§ **About this exercise**
After locating the line that contains "edge.smooth = is_soft(edge)" in the records below, write out exactly that line and each line after it through the one that contains "0.5, 0.5, 1))", and nothing else.
+++
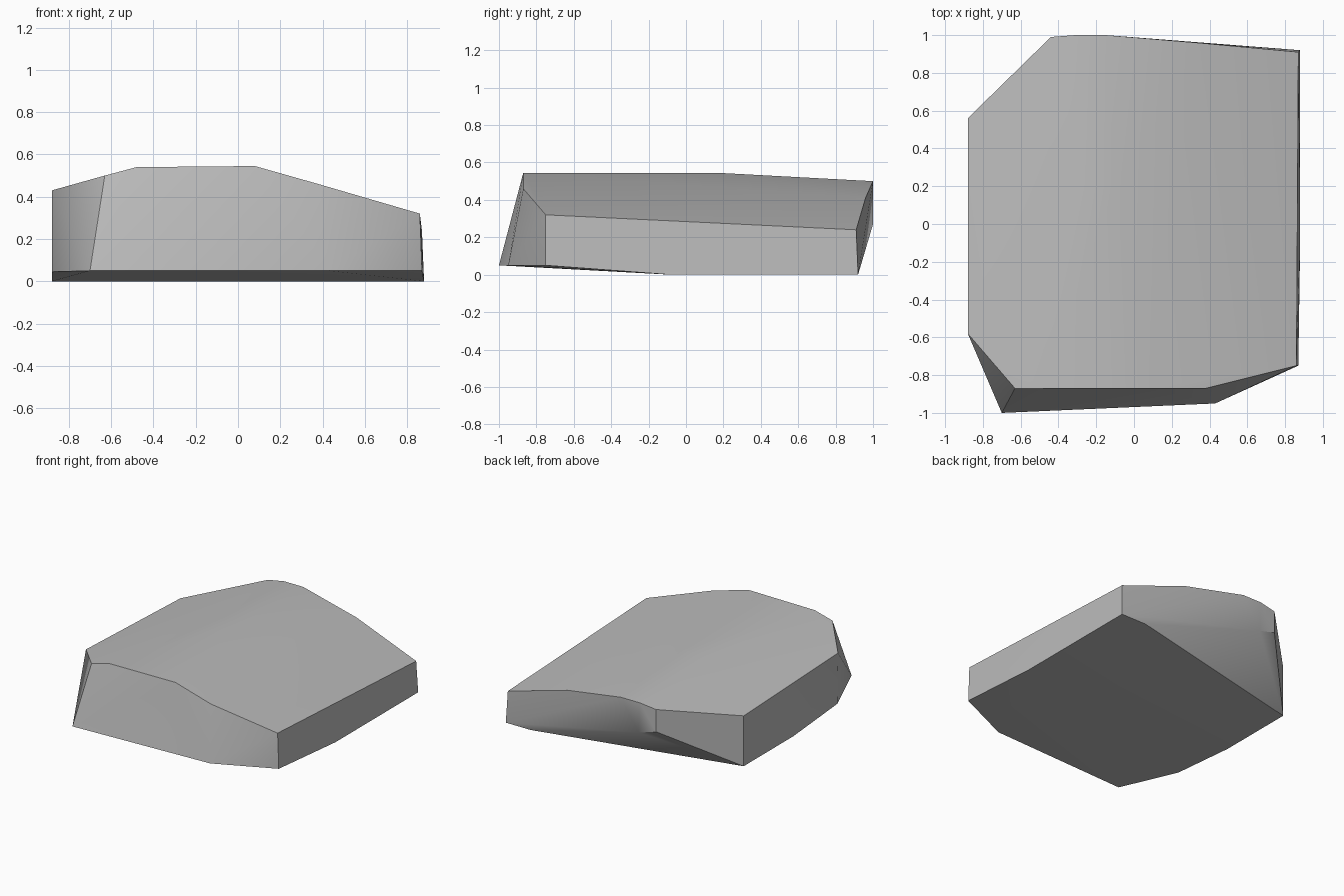
import bpy
import bmesh
import math

SMOOTH_LIMIT = math.radians(35)


def flat_material(name, color):
    """One plain colour for both the viewport and a render."""
    material = bpy.data.materials.new(name)
    material.use_nodes = True
    material.diffuse_color = color
    shader = next(n for n in material.node_tree.nodes if n.type == 'BSDF_PRINCIPLED')
    shader.inputs['Base Color'].default_value = color
    shader.inputs['Roughness'].default_value = 0.9
    return material


def is_soft(edge):
    """Gentle bends are soft, and so is the rounded lip of the rear undercut."""
    if edge.calc_face_angle(0) < SMOOTH_LIMIT:
        return True
    on_rear_lip = all(v.co.y > 0.9 and v.co.z < 0.31 for v in edge.verts)
    touches_undercut = any(-0.9 < f.normal.z < -0.5 for f in edge.link_faces)
    return on_rear_lip and touches_undercut


def convex_stone(name, corners, material):
    """Wrap a faceted solid around its corner points."""
    bm = bmesh.new()
    for corner in corners:
        bm.verts.new(corner)
    hull = bmesh.ops.convex_hull(bm, input=list(bm.verts))
    spare = [g for g in hull['geom_interior'] if isinstance(g, bmesh.types.BMVert)]
    bmesh.ops.delete(bm, geom=spare, context='VERTS')
    bmesh.ops.recalc_face_normals(bm, faces=list(bm.faces))
    for face in bm.faces:
        face.smooth = True
    for edge in bm.edges:
        edge.smooth = is_soft(edge)
    mesh = bpy.data.meshes.new(name)
    bm.to_mesh(mesh)
    bm.free()
    mesh.materials.append(material)
    stone = bpy.data.objects.new(name, mesh)
    bpy.context.collection.objects.link(stone)
    return stone


default_cube = bpy.data.objects.get("Cube")
if default_cube:
    bpy.data.objects.remove(default_cube, do_unlink=True)

# Upper rim, from the front left corner round to the rear
front_rim = [(-.88, -.58, .43), (-.63, -.87, .5), (-.48, -.87, .54),
             (.08, -.87, .545), (.38, -.87, .46), (.86, -.75, .32)]
rear_rim = [(.87, .91, .24), (.33, .96, .41), (-.15, 1, .5),
            (-.31, 1, .5), (-.44, .99, .48), (-.88, .56, .385)]

# Crest of the top surface
crest = [(-.1, .2, .543), (-.3, .2, .54)]

# Lower rim: raised front edge, flat base and lifted rear undercut
front_foot = [(-.88, -.57, .045), (-.7, -1, .05), (.43, -.95, .05), (.87, -.75, .05)]
base = [(.88, -.08, 0), (.88, .92, 0), (.67, .92, 0), (-.88, .56, 0), (-.88, -.04, 0)]
rear_lip = [(-.3, 1, .27), (-.44, .99, .31)]

stone_grey = flat_material("stone grey", (0.5, 0.5, 0.5, 1))
convex_stone("flat_rock", front_rim + rear_rim + crest + front_foot + base + rear_lip, stone_grey)
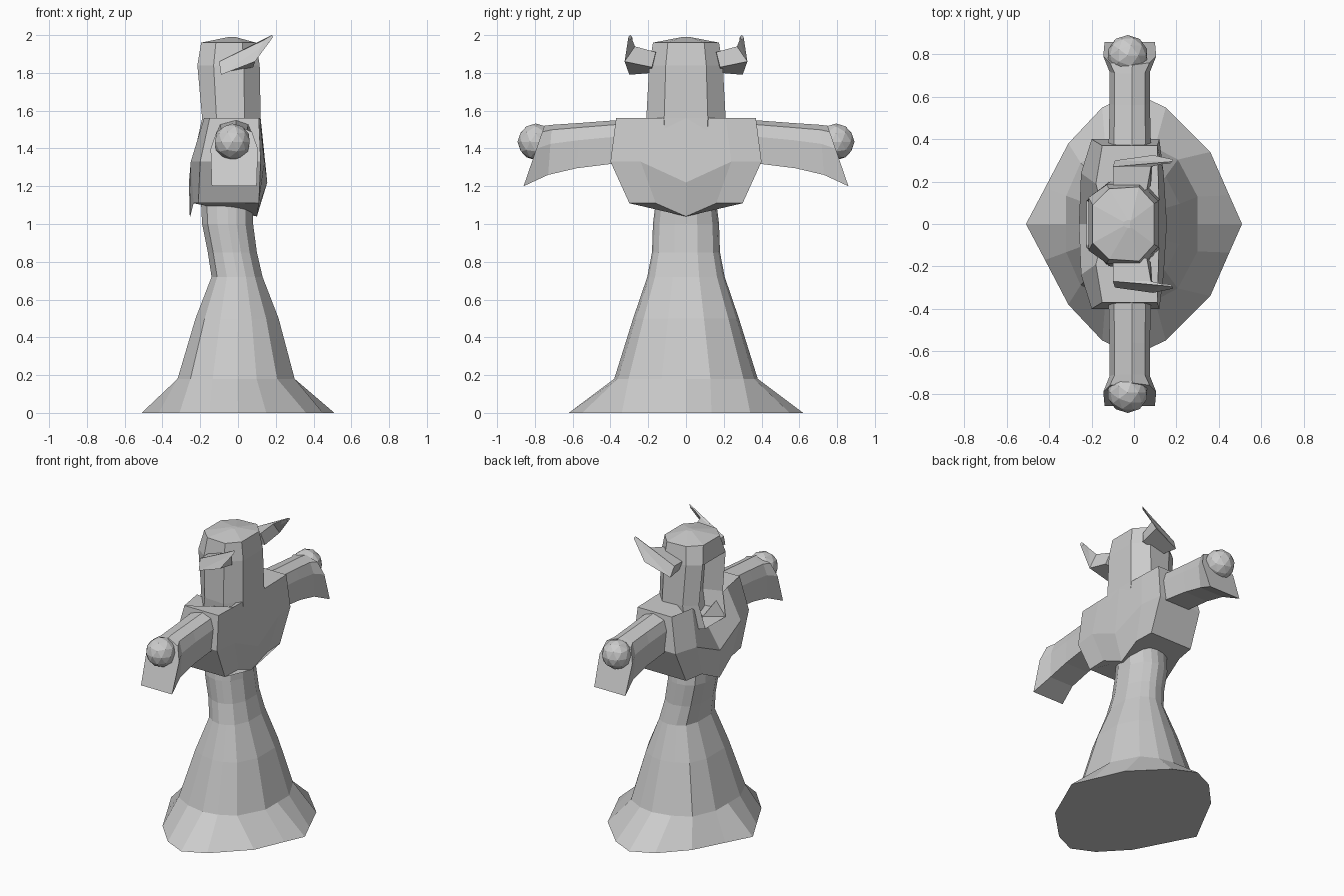
import bpy, bmesh
from mathutils import Vector

cube = bpy.data.objects.get("Cube")
if cube:
    bpy.data.objects.remove(cube, do_unlink=True)

grey = bpy.data.materials.new("plain_grey")
grey.use_nodes = True
colour = (0.6, 0.6, 0.6, 1)
grey.diffuse_color = colour
grey.node_tree.nodes["Principled BSDF"].inputs["Base Color"].default_value = colour


def finish(name, bm):
    bmesh.ops.remove_doubles(bm, verts=bm.verts, dist=0.0005)
    bmesh.ops.recalc_face_normals(bm, faces=bm.faces)
    mesh = bpy.data.meshes.new(name)
    bm.to_mesh(mesh)
    bm.free()
    mesh.materials.append(grey)
    obj = bpy.data.objects.new(name, mesh)
    bpy.context.collection.objects.link(obj)
    return obj


def loft(rings):
    """Skin a stack of closed rings and cap both ends."""
    bm = bmesh.new()
    loops = [[bm.verts.new(p) for p in ring] for ring in rings]
    for a, b in zip(loops, loops[1:]):
        n = len(a)
        for i in range(n):
            j = (i + 1) % n
            bm.faces.new((a[i], a[j], b[j], b[i]))
    bm.faces.new(loops[0])
    bm.faces.new(loops[-1])
    return bm


def both(half):
    """Close a half ring by mirroring it across y = 0."""
    return half + [(x, -y, z) for x, y, z in reversed(half) if y > 0]


# Flared robe: one hem outline, one upper outline scaled ring by ring
hem = [(.51, 0), (.45, .135), (.36, .34), (.15, .55), (0, .62),
       (-.15, .55), (-.31, .38), (-.42, .17), (-.51, 0)]
outline = [(1, 0), (1, .34), (.7, .8), (.35, .95), (.02, 1),
           (-.4, .93), (-.78, .76), (-1, .35), (-1, 0)]
levels = [(.18, -.01, .31, .38), (.5, -.005, .22, .28), (.72, -.005, .135, .205),
          (.85, -.03, .13, .18), (1.0, -.055, .135, .175), (1.2, -.06, .14, .15)]
rings = [both([(x, y, 0) for x, y in hem])]
for z, cx, rx, ry in levels:
    rings.append(both([(cx + x * rx, y * ry, z) for x, y in outline]))
finish("robe", loft(rings))

# Shoulder cape with pointed hem and a notch at the neck
cape = [
    [(.10, 0, 1.04), (.115, .16, 1.11), (.11, .30, 1.11),
     (-.21, .30, 1.11), (-.235, .16, 1.11), (-.255, 0, 1.03)],
    [(.155, 0, 1.22), (.14, .24, 1.33), (.12, .40, 1.33),
     (-.20, .40, 1.33), (-.25, .24, 1.33), (-.26, 0, 1.22)],
    [(.12, 0, 1.56), (.115, .21, 1.56), (.11, .37, 1.56),
     (-.15, .37, 1.56), (-.18, .19, 1.56), (-.13, 0, 1.42)],
]
finish("shoulder_cape", loft([both(r) for r in cape]))

# Hood, with a face opening cut into its -x side
hood = [
    (1.40, .13, -.225, .20, .11), (1.56, .12, -.19, .21, .13),
    (1.84, .115, -.215, .195, .125), (1.96, .095, -.195, .175, .09),
    (1.99, -.02, -.05, .02, .01),
]
rings = []
for z, front, back, w, inner in hood:
    rings.append(both([(front, 0, z), (front, w * .55, z),
                       (front * .45 + back * .1, w, z), (back * .6, w * .95, z),
                       (back, inner, z), (back, 0, z)]))
bm = loft(rings)
opening = [f for f in bm.faces if f.normal.length >= 0
           and 1.42 < f.calc_center_median().z < 1.84
           and f.calc_center_median().x < -.17
           and abs(f.calc_center_median().y) < .09]
bmesh.ops.recalc_face_normals(bm, faces=bm.faces)
bmesh.ops.inset_region(bm, faces=opening, thickness=.025, use_even_offset=True)
inner = {v for f in opening for v in f.verts}
for v in inner:
    v.co.x += .12
    v.co.y *= .8
finish("hood", bm)


# Sleeves, hands and horns on both sides
sleeve = [(.36, .38, 1.55, 1.32, .10), (.56, .58, 1.535, 1.295, .095),
          (.71, .73, 1.525, 1.26, .095), (.75, .86, 1.52, 1.20, .125)]
section = [(.1, 1), (.75, .9), (1, .62), (.95, 0), (-.95, 0), (-1, .62), (-.75, .9)]
horn = [
    [(-.10, .16, 1.86), (-.08, .18, 1.80), (.08, .18, 1.83), (.06, .16, 1.91)],
    [(-.10, .27, 1.86), (-.09, .30, 1.79), (.09, .325, 1.86), (.08, .27, 1.94)],
    [(.17, .285, 1.99), (.175, .295, 1.975), (.185, .305, 1.99), (.18, .295, 2.0)],
]
for side, word in ((1, "back"), (-1, "front")):
    rings = []
    for ytop, ybot, ztop, zbot, hw in sleeve:
        rings.append([(-.02 + u * hw, side * (ybot + (ytop - ybot) * v),
                       zbot + (ztop - zbot) * v) for u, v in section])
    finish(word + "_sleeve", loft(rings))

    bm = bmesh.new()
    bmesh.ops.create_icosphere(bm, subdivisions=2, radius=.097)
    bmesh.ops.translate(bm, verts=bm.verts, vec=Vector((-.03, side * .795, 1.435)))
    finish(word + "_hand", bm)

    finish(word + "_horn", loft([[(x, side * y, z) for x, y, z in r] for r in horn]))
+++
§ **Task answer**
        edge.smooth = is_soft(edge)
    mesh = bpy.data.meshes.new(name)
    bm.to_mesh(mesh)
    bm.free()
    mesh.materials.append(material)
    stone = bpy.data.objects.new(name, mesh)
    bpy.context.collection.objects.link(stone)
    return stone


default_cube = bpy.data.objects.get("Cube")
if default_cube:
    bpy.data.objects.remove(default_cube, do_unlink=True)

# Upper rim, from the front left corner round to the rear
front_rim = [(-.88, -.58, .43), (-.63, -.87, .5), (-.48, -.87, .54),
             (.08, -.87, .545), (.38, -.87, .46), (.86, -.75, .32)]
rear_rim = [(.87, .91, .24), (.33, .96, .41), (-.15, 1, .5),
            (-.31, 1, .5), (-.44, .99, .48), (-.88, .56, .385)]

# Crest of the top surface
crest = [(-.1, .2, .543), (-.3, .2, .54)]

# Lower rim: raised front edge, flat base and lifted rear undercut
front_foot = [(-.88, -.57, .045), (-.7, -1, .05), (.43, -.95, .05), (.87, -.75, .05)]
base = [(.88, -.08, 0), (.88, .92, 0), (.67, .92, 0), (-.88, .56, 0), (-.88, -.04, 0)]
rear_lip = [(-.3, 1, .27), (-.44, .99, .31)]

stone_grey = flat_material("stone grey", (0.5, 0.5, 0.5, 1))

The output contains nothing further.